> **What you need to do**
Find the word "return" in the material below and gather every line that contains it.

> **Exercise input**
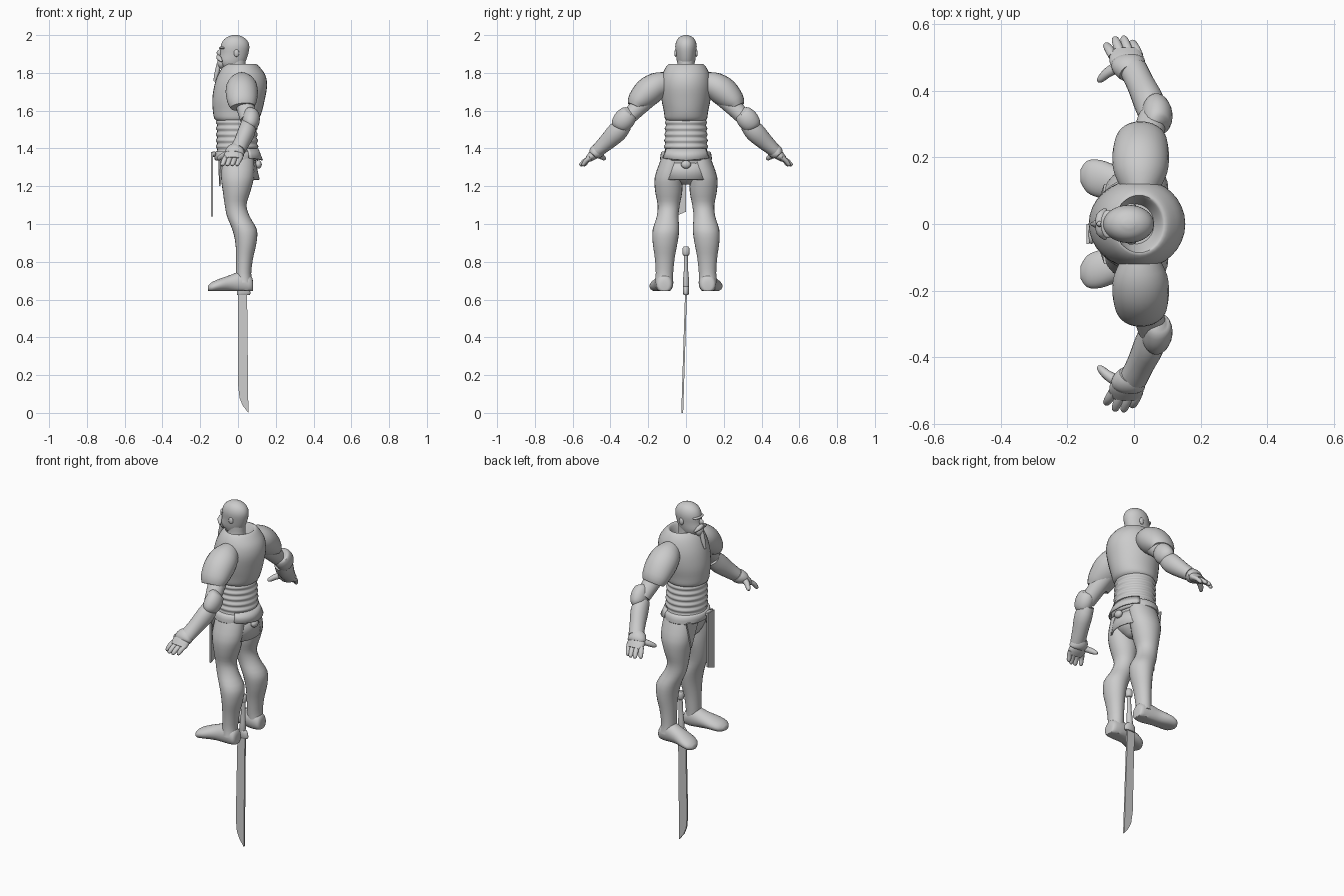
import bpy, bmesh
from math import sin, cos, pi, radians
from mathutils import Vector

cube = bpy.data.objects.get("Cube")
if cube:
    bpy.data.objects.remove(cube)

grey = bpy.data.materials.new("plain_grey")
grey.use_nodes = True
COLOUR = (.6, .6, .6, 1)
grey.diffuse_color = COLOUR
grey.node_tree.nodes["Principled BSDF"].inputs["Base Color"].default_value = COLOUR


def finish(name, bm, angle=42):
    bmesh.ops.recalc_face_normals(bm, faces=bm.faces)
    mesh = bpy.data.meshes.new(name)
    bm.to_mesh(mesh)
    bm.free()
    mesh.materials.append(grey)
    obj = bpy.data.objects.new(name, mesh)
    bpy.context.collection.objects.link(obj)
    bpy.ops.object.select_all(action='DESELECT')
    obj.select_set(True)
    bpy.context.view_layer.objects.active = obj
    bpy.ops.object.shade_smooth_by_angle(angle=radians(angle))
    return obj


def smooth_rows(rows, steps):
    """Catmull-Rom interpolation between the given cross-sections."""
    out = []
    last = len(rows) - 1
    for i in range(last):
        a, b, c, d = (rows[min(max(i + k, 0), last)] for k in (-1, 0, 1, 2))
        for s in range(steps):
            t = s / steps
            out.append([q + t / 2 * (r - p + t * (2 * p - 5 * q + 4 * r - w
                        + t * (3 * (q - r) + w - p)))
                        for p, q, r, w in zip(a, b, c, d)])
    return out + [list(rows[-1])]


def loft(name, rows, ref=(1, 0, 0), normal=None, sides=24, steps=3, floor=None):
    """Skin ellipses given as x, y, z, radius along ref, radius across."""
    rows = smooth_rows(rows, steps)
    centres = [Vector(r[:3]) for r in rows]
    bm = bmesh.new()
    rings = []
    for i, row in enumerate(rows):
        ahead = centres[min(i + 1, len(rows) - 1)] - centres[max(i - 1, 0)]
        t = Vector(normal) if normal else ahead.normalized()
        u = Vector(ref)
        u = (u - t * u.dot(t)).normalized()
        v = t.cross(u)
        ring = []
        for k in range(sides):
            a = 2 * pi * k / sides
            p = centres[i] + u * cos(a) * max(row[3], .001) + v * sin(a) * max(row[4], .001)
            if floor is not None:
                p.z = max(p.z, floor)
            ring.append(bm.verts.new(p))
        rings.append(ring)
    for low, high in zip(rings, rings[1:]):
        for k in range(sides):
            n = (k + 1) % sides
            bm.faces.new((low[k], low[n], high[n], high[k]))
    bm.faces.new(rings[0])
    bm.faces.new(rings[-1])
    return finish(name, bm)


def mirrored(rows, side):
    return [(r[0], r[1] * side, *r[2:]) for r in rows]


def pair(name, rows, **options):
    for label, side in (("right", 1), ("left", -1)):
        loft(label + "_" + name, mirrored(rows, side), **options)


def sections(rows):
    """Level sections z, x0, x1, y0, y1 turned into loft rows."""
    return [((a + b) / 2, (c + d) / 2, z, (b - a) / 2, (d - c) / 2)
            for z, a, b, c, d in rows]


def body(name, rows, **options):
    return loft(name, sections([(z, a, b, -h, h) for z, a, b, h in rows]),
                normal=(0, 0, 1), sides=32, **options)


def blob(name, centre, size):
    bm = bmesh.new()
    bmesh.ops.create_uvsphere(bm, u_segments=20, v_segments=12, radius=1)
    for v in bm.verts:
        v.co = Vector(p * s + c for p, s, c in zip(v.co, size, centre))
    return finish(name, bm)


def plate(name, points, offset):
    """Flat outline of 3D points, thickened by the offset vector."""
    bm = bmesh.new()
    face = bm.faces.new([bm.verts.new(p) for p in points])
    grown = bmesh.ops.extrude_face_region(bm, geom=[face])["geom"]
    moved = [g for g in grown if isinstance(g, bmesh.types.BMVert)]
    bmesh.ops.translate(bm, verts=moved, vec=offset)
    return finish(name, bm, 25)


def skirt(name, spread, top, bottom, dip=0):
    """Curved sheet behind the hips; top and bottom are z, x and y radius."""
    bm = bmesh.new()
    count = 16
    grid = []
    for k in range(count + 1):
        f = 2 * k / count - 1
        a = radians(spread) * f
        drop = dip * (1 - abs(f))
        grid.append([bm.verts.new((x * cos(a), y * sin(a), z - d))
                     for (z, x, y), d in ((top, 0), (bottom, drop))])
    for a, b in zip(grid, grid[1:]):
        bm.faces.new((a[0], b[0], b[1], a[1]))
    obj = finish(name, bm)
    obj.modifiers.new("thickness", 'SOLIDIFY').thickness = .008


# Head, face and beard
body("head", [(1.83, -.08, .02, .038), (1.86, -.1, .04, .048), (1.9, -.094, .054, .053),
              (1.94, -.092, .06, .057), (1.97, -.08, .05, .05),
              (1.99, -.057, .027, .034), (2, -.03, 0, .01)])
body("neck", [(1.76, -.07, .05, .06), (1.82, -.06, .04, .045), (1.88, -.06, .04, .045)])
blob("nose", (-.097, 0, 1.906), (.016, .01, .017))
blob("brow", (-.078, 0, 1.932), (.022, .042, .009))
blob("chin_beard", (-.088, 0, 1.853), (.022, .028, .03))
loft("beard_braid", [(-.1, 0, 1.85, .012, .012), (-.112, 0, 1.8, .012, .012),
                     (-.125, 0, 1.755, .006, .006)], sides=12)
for label, side in (("right", 1), ("left", -1)):
    blob(label + "_ear", (-.008, .054 * side, 1.905), (.014, .008, .02))
pair("moustache", [(-.105, 0, 1.886, .01, .012), (-.1, .025, 1.878, .013, .012),
                   (-.085, .045, 1.86, .005, .004)], sides=12)

# Breastplate with a folded collar, ribbed waist and belt
body("breastplate", [(1.545, -.11, .095, .1), (1.56, -.126, .112, .112), (1.6, -.133, .128, .118),
                     (1.66, -.136, .142, .13), (1.73, -.126, .154, .135),
                     (1.785, -.108, .146, .127), (1.825, -.085, .12, .11),
                     (1.847, -.06, .095, .09), (1.835, -.06, .08, .08), (1.79, -.05, .06, .06)])
ribs = []
for i in range(13):
    groove = .007 * (i % 2)
    ribs.append((1.57 - i * .016, -.117 + groove, .1 + i * .0008 - groove, .111 - groove + i * .0006))
body("ribbed_waist", ribs)
body("belt", [(1.335, -.112, .1, .125), (1.342, -.124, .11, .137),
              (1.378, -.124, .112, .132), (1.385, -.112, .1, .12)], steps=2)
body("pelvis", [(1.21, -.03, .03, .03), (1.25, -.075, .075, .08),
                (1.3, -.095, .09, .132), (1.36, -.108, .1, .128)])

# Hip cloth and hanging front plate
skirt("upper_back_flap", 62, (1.4, .108, .12), (1.35, .132, .14), .012)
skirt("lower_back_flap", 72, (1.35, .088, .128), (1.235, .115, .136))
blob("back_knot", (.108, 0, 1.315), (.018, .026, .022))
for label, side in (("right", 1), ("left", -1)):
    plate(label + "_hip_cloth", [(-.105, .03 * side, 1.35), (-.09, .12 * side, 1.35),
                                 (-.1, .09 * side, 1.2)], (.008, 0, 0))
plate("front_plate", [(-.142, 0, 1.38), (-.142, -.06, 1.38),
                      (-.142, -.06, 1.04), (-.142, 0, 1.065)], (.009, 0, 0))
blob("plate_hook", (-.128, -.03, 1.37), (.012, .03, .015))

# Legs and boots
pair("leg", sections([(1.35, -.085, .085, .01, .13), (1.25, -.09, .085, .018, .165),
                      (1.17, -.08, .065, .02, .163), (1.1, -.07, .045, .033, .15),
                      (1.04, -.058, .062, .04, .155), (.97, -.03, .1, .036, .176),
                      (.9, -.014, .098, .045, .176), (.82, -.01, .08, .06, .165),
                      (.74, -.01, .07, .068, .16), (.69, -.01, .075, .07, .165)]),
     normal=(0, 0, 1))
pair("boot", [(.08, .115, .67, .02, .02), (.07, .115, .68, .04, .045),
              (.02, .115, .69, .048, .06), (-.04, .122, .685, .05, .045),
              (-.1, .135, .675, .057, .034), (-.14, .142, .665, .048, .026),
              (-.16, .145, .66, .02, .012)],
     ref=(0, 1, 0), normal=(1, 0, 0), floor=.645)

# Arms: pauldron, upper arm, elbow guard and bracer
pair("pauldron", [(.02, .1, 1.745, .055, .06), (.02, .155, 1.73, .08, .072),
                  (.02, .205, 1.695, .085, .076), (.022, .25, 1.65, .078, .062),
                  (.025, .268, 1.62, .065, .045)])
pair("upper_arm", [(.02, .18, 1.69, .05, .055), (.04, .255, 1.615, .048, .046),
                   (.055, .32, 1.55, .042, .04)])
pair("elbow_guard", [(.075, .29, 1.6, .02, .02), (.07, .3, 1.588, .038, .045),
                     (.07, .325, 1.555, .046, .056), (.065, .35, 1.525, .04, .05),
                     (.06, .36, 1.51, .025, .035)])
pair("bracer", [(.055, .325, 1.53, .04, .043), (.045, .365, 1.487, .046, .053),
                (.02, .42, 1.433, .042, .044), (-.002, .465, 1.392, .042, .036)])
pair("glove_cuff", [(-.006, .455, 1.4, .04, .035), (-.012, .466, 1.389, .048, .039),
                    (-.018, .482, 1.376, .052, .036), (-.02, .49, 1.368, .044, .028)], steps=2)

# Hands
pair("palm", [(-.012, .47, 1.385, .04, .028), (-.022, .493, 1.364, .052, .026),
              (-.025, .52, 1.342, .045, .017)])
for i, finger in enumerate(("index", "middle", "ring", "little")):
    x = -.064 + .026 * i
    reach = (.542, .56, .562, .55)[i]
    pair(finger + "_finger", [(x, .505, 1.352, .014, .013),
                              (x - .01, (reach + .505) / 2, 1.336, .014, .012),
                              (x - .018, reach - .006, 1.315, .011, .01),
                              (x - .019, reach, 1.309, .005, .005)], sides=12)
pair("thumb", [(-.045, .475, 1.375, .016, .018), (-.078, .455, 1.362, .016, .015),
               (-.1, .435, 1.348, .012, .011), (-.107, .428, 1.343, .005, .005)],
     ref=(0, 0, 1), sides=12)

# Sword standing point down between the legs
outline = [(.048, .635), (0, .635), (0, .15), (.008, .08), (.024, .04), (.055, 0)]
plate("sword_blade", [(x, -.005 - .02 * (1 - z / .635), z) for x, z in outline], (0, .01, 0))
body("sword_guard", [(.625, -.004, .062, .012), (.635, -.006, .066, .016),
                     (.66, -.002, .06, .017), (.67, .008, .05, .014)], steps=2)
body("sword_grip", [(.66, .012, .046, .015), (.7, .014, .048, .016),
                    (.76, .02, .046, .011), (.84, .024, .046, .01)])
body("sword_pommel", [(.832, .022, .048, .012), (.842, .016, .054, .019),
                      (.868, .016, .054, .019), (.88, .022, .048, .012)], steps=2)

> **Solution to the exercise**
    return obj
    return out + [list(rows[-1])]
    return finish(name, bm)
    return [(r[0], r[1] * side, *r[2:]) for r in rows]
    return [((a + b) / 2, (c + d) / 2, z, (b - a) / 2, (d - c) / 2)
    return loft(name, sections([(z, a, b, -h, h) for z, a, b, h in rows]),
    return finish(name, bm)
    return finish(name, bm, 25)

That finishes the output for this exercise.